ASSIGNED TASK
Show every line of the data that includes the word "import".

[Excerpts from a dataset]
<<<<

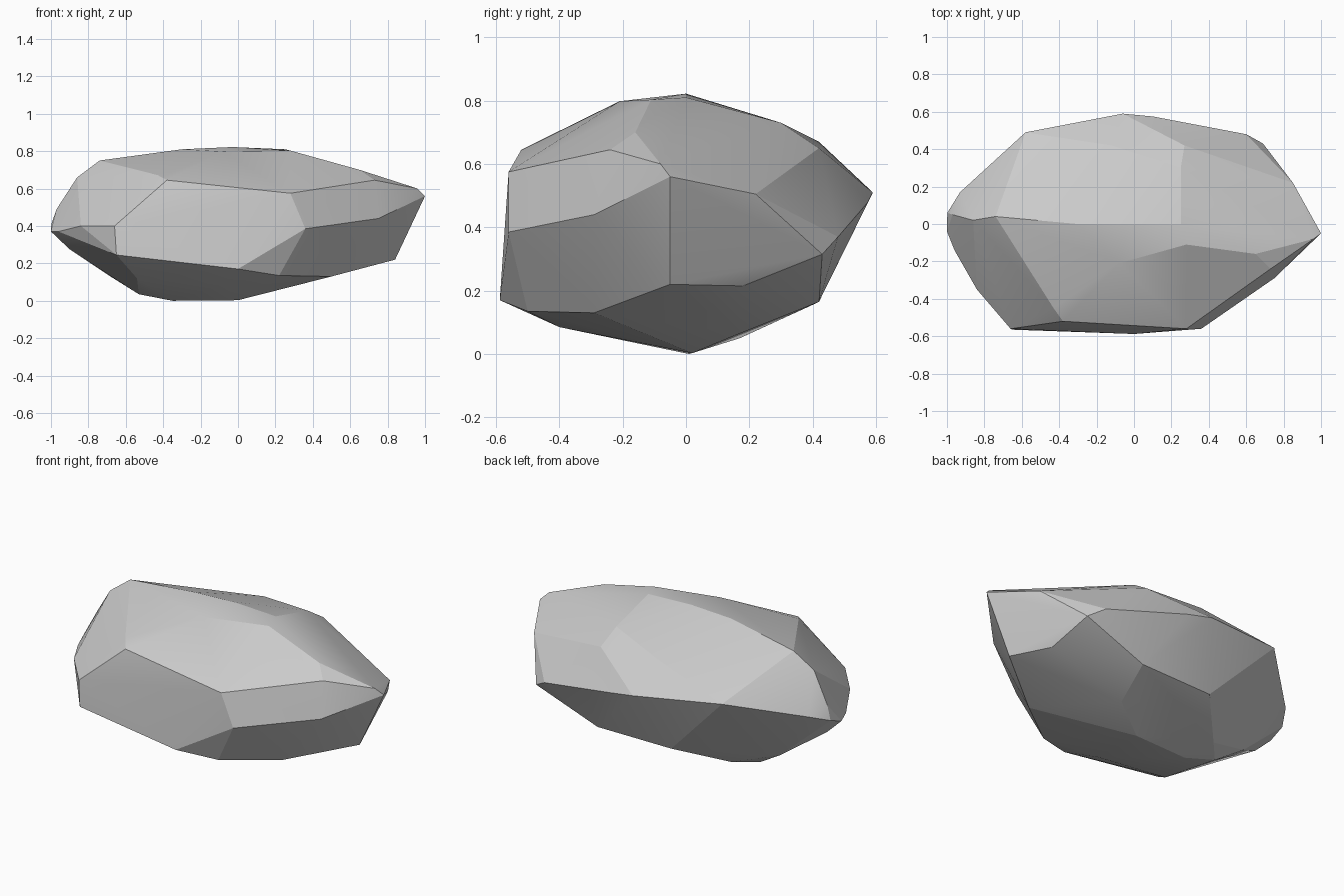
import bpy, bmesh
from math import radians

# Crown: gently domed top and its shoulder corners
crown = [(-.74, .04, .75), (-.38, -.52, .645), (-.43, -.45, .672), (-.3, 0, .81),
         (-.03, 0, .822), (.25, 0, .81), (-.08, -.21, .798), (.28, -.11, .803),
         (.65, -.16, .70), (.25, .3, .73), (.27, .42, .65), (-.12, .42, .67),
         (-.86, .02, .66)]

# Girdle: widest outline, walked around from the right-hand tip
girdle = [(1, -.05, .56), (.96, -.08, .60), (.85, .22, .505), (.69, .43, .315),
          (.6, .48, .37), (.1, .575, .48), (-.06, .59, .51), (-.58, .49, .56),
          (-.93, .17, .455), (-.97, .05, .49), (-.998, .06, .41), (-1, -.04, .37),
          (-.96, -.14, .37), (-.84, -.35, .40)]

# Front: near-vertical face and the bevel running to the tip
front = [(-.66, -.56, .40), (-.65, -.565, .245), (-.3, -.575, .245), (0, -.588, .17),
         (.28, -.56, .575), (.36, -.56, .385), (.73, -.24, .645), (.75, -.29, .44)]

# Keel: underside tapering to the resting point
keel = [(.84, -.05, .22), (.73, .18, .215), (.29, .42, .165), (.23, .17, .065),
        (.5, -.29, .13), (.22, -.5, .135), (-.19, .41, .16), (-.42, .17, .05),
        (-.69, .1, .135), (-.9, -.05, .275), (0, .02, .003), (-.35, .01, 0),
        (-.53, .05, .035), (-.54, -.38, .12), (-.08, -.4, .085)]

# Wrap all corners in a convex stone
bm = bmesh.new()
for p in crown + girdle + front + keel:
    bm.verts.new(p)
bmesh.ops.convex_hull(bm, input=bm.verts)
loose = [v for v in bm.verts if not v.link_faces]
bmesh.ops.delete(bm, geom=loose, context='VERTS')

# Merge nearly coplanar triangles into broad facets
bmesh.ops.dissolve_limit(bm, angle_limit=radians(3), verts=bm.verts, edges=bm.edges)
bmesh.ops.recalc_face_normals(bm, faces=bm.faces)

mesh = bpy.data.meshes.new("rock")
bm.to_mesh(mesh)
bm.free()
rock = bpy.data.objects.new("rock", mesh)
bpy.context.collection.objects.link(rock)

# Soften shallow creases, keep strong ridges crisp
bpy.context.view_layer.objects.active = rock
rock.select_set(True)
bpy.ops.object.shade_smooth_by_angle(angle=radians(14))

>>>>

TASK RESPONSE
import bpy, bmesh
from math import radians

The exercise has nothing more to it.